**WHAT IS EXPECTED:**
Your job is to copy the lines from the material that include "append".

**RECORDS FOR THE EXERCISE:**
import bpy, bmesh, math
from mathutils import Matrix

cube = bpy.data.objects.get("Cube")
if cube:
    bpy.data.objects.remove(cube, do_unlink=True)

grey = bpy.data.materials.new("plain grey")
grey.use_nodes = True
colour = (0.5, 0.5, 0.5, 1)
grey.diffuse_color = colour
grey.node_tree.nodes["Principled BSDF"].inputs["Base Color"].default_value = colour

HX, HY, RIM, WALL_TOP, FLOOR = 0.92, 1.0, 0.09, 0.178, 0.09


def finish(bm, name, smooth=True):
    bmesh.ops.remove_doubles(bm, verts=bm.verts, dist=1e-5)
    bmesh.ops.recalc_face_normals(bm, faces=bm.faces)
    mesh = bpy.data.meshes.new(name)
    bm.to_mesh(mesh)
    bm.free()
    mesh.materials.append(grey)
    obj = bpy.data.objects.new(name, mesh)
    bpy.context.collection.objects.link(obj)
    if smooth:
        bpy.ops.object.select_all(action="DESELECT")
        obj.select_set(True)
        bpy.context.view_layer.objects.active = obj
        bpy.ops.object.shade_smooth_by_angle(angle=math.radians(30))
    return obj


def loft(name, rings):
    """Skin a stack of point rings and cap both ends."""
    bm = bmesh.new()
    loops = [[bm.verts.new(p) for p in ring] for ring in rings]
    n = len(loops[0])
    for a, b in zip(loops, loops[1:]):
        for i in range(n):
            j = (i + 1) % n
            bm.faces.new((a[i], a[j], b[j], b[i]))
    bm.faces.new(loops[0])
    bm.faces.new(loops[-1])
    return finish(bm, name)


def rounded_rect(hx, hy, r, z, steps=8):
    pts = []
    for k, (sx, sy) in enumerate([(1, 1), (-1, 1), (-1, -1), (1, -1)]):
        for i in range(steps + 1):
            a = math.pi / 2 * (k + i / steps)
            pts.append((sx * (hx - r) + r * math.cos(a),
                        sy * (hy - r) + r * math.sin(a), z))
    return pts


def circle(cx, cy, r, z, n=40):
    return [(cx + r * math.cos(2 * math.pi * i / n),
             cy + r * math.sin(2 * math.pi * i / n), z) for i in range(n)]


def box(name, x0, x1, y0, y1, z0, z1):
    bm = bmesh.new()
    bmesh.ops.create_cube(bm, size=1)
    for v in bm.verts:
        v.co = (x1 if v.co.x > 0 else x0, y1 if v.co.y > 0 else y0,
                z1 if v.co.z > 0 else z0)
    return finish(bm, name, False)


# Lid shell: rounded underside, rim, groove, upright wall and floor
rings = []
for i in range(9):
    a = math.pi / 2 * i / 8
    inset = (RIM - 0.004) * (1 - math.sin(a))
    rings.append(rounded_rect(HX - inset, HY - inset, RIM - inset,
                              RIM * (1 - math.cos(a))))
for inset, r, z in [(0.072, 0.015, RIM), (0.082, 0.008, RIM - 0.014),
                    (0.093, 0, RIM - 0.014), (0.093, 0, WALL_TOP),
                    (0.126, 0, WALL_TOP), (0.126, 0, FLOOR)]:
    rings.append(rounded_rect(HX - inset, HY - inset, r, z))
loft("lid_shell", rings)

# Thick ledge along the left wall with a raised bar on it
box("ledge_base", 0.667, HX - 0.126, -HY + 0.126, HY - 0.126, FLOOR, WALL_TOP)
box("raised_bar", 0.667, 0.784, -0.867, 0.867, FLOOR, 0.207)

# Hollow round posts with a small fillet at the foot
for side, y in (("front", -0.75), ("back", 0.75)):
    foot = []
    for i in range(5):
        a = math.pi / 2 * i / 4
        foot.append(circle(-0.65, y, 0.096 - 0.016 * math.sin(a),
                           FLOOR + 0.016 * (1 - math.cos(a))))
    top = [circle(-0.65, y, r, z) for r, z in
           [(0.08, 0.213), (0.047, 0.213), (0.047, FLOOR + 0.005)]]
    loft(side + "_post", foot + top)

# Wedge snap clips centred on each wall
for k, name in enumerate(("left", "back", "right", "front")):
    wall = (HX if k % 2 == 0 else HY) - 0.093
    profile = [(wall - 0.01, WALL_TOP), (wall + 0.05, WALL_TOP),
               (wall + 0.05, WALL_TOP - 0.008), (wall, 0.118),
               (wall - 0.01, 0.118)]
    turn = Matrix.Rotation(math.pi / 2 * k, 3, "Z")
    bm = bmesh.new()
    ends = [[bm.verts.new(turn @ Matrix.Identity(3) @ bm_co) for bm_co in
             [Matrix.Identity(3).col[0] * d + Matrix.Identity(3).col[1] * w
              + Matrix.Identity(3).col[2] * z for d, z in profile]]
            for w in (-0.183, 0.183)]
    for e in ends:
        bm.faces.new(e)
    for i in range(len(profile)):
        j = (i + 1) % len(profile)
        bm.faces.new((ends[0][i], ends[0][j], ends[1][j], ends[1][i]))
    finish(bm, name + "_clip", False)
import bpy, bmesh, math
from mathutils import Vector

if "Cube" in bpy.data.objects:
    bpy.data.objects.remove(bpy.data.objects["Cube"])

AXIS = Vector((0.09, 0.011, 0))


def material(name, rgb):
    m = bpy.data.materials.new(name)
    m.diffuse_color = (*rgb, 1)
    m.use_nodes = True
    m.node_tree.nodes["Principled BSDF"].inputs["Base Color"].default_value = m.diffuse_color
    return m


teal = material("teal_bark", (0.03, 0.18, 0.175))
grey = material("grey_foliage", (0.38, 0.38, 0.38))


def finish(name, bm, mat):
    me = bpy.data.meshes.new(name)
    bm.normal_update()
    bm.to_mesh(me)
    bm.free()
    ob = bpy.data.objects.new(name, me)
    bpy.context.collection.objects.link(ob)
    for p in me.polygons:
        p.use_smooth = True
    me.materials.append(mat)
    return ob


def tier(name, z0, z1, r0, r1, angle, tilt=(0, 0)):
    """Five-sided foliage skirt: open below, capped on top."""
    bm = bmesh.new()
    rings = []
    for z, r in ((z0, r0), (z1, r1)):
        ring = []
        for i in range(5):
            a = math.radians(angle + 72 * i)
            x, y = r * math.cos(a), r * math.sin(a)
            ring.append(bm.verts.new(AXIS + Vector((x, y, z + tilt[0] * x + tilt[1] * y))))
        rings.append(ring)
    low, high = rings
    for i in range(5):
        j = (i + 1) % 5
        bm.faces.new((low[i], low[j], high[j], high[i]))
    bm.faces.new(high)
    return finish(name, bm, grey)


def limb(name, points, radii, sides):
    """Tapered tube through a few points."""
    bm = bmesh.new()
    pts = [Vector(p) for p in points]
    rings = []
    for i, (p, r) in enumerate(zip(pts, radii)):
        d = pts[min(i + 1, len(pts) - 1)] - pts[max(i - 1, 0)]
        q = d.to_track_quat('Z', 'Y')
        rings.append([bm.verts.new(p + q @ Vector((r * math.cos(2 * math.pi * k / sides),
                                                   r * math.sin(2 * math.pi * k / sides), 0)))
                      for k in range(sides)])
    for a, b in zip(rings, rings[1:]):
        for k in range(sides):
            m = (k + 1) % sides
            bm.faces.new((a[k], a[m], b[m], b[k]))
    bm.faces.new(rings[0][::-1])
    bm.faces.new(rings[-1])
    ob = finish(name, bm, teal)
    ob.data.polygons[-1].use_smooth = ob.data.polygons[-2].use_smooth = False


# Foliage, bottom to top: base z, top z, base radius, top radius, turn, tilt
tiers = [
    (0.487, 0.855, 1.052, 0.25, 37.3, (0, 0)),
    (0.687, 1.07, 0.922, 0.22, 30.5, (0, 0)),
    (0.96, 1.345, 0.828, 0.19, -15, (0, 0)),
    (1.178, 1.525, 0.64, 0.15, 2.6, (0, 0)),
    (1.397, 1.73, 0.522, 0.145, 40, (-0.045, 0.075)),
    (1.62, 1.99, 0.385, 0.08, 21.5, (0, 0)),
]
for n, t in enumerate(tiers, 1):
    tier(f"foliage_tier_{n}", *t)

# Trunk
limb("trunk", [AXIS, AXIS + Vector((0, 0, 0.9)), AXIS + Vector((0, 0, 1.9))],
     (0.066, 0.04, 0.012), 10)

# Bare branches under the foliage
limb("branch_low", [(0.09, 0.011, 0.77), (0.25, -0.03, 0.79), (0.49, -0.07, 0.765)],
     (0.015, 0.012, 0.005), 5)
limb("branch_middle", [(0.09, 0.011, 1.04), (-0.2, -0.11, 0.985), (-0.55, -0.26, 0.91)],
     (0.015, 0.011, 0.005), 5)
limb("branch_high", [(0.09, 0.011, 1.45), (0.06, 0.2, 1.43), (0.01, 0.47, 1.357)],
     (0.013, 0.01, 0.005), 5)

**ANSWER SPACE:**
    mesh.materials.append(grey)
            pts.append((sx * (hx - r) + r * math.cos(a),
    rings.append(rounded_rect(HX - inset, HY - inset, RIM - inset,
    rings.append(rounded_rect(HX - inset, HY - inset, r, z))
        foot.append(circle(-0.65, y, 0.096 - 0.016 * math.sin(a),
    me.materials.append(mat)
            ring.append(bm.verts.new(AXIS + Vector((x, y, z + tilt[0] * x + tilt[1] * y))))
        rings.append(ring)
        rings.append([bm.verts.new(p + q @ Vector((r * math.cos(2 * math.pi * k / sides),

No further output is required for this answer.